▶ [Problem requirements]: A line counts if it contains the word "faces" at least once. State how many such lines the records contain, giving the number alone.

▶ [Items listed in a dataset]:
:::::
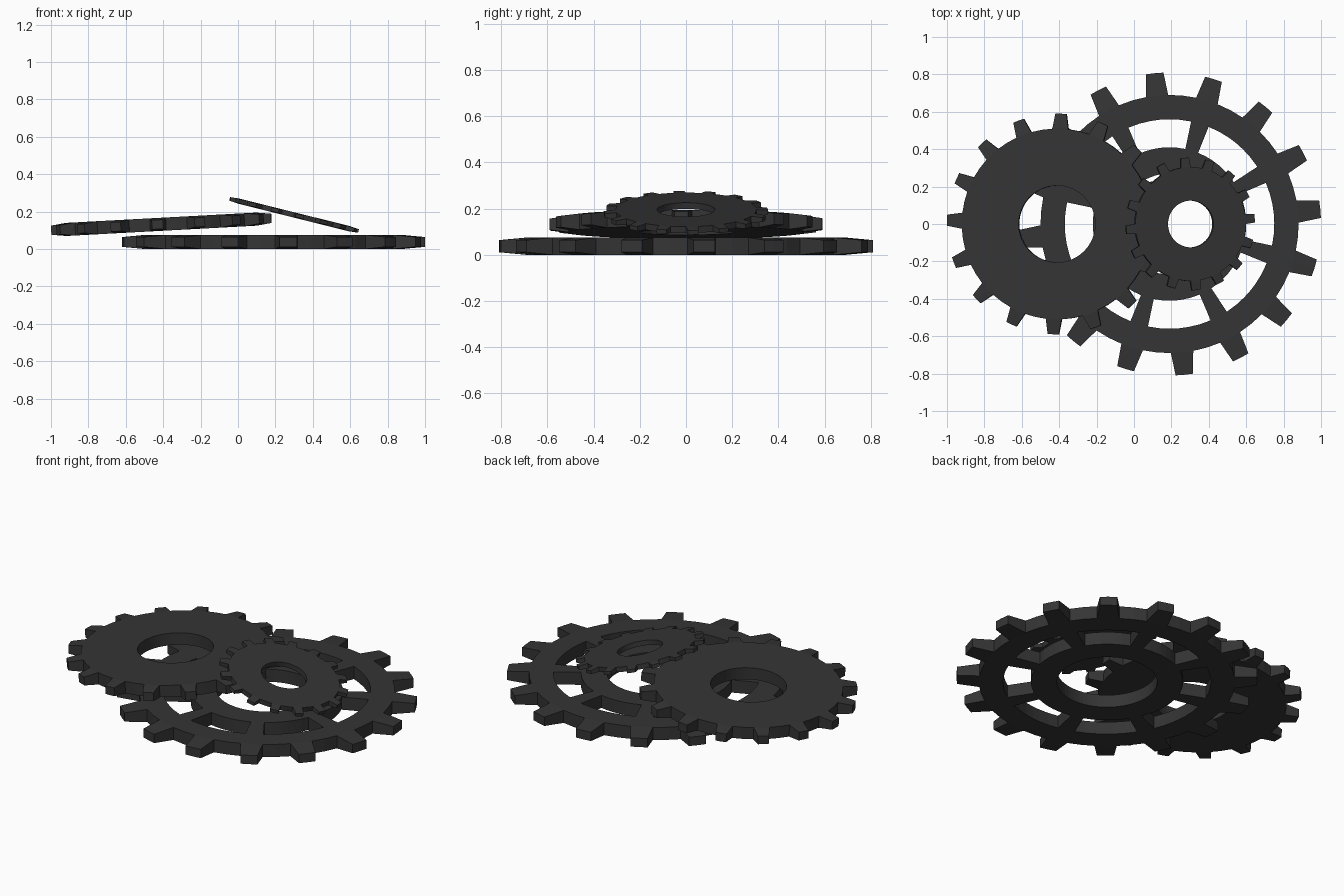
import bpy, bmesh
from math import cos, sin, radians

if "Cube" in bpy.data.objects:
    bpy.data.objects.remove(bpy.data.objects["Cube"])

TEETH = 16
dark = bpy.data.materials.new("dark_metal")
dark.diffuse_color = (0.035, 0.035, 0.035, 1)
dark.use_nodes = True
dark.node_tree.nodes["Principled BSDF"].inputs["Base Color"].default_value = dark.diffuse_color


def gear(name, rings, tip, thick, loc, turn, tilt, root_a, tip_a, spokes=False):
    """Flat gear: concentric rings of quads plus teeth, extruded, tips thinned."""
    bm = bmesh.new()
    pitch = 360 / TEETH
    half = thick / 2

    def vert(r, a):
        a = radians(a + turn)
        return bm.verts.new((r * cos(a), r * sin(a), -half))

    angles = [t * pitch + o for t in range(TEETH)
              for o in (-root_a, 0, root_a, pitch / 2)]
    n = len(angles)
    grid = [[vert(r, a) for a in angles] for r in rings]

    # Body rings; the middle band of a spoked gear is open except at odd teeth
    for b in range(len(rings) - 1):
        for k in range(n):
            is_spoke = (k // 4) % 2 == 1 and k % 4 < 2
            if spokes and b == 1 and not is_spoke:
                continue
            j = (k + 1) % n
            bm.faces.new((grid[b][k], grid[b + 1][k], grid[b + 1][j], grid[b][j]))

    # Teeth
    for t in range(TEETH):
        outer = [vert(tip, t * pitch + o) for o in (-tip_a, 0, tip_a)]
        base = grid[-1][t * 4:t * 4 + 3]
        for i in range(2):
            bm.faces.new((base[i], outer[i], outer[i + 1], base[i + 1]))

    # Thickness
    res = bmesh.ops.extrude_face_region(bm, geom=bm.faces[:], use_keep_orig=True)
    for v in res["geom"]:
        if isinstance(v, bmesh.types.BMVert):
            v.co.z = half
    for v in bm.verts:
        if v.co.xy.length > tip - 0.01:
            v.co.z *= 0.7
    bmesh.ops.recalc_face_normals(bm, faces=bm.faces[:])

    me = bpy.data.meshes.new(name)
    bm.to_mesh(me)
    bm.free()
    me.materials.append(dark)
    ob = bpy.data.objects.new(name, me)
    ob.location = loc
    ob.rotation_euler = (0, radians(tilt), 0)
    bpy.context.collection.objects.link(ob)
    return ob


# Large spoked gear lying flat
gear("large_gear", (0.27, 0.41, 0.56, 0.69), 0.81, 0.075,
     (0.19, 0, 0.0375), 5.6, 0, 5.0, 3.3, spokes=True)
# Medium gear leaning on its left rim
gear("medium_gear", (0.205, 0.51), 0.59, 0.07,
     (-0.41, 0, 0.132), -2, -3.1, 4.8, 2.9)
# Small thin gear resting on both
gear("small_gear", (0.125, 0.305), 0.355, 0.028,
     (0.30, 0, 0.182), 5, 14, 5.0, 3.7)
:::::
▶ [Result]: 4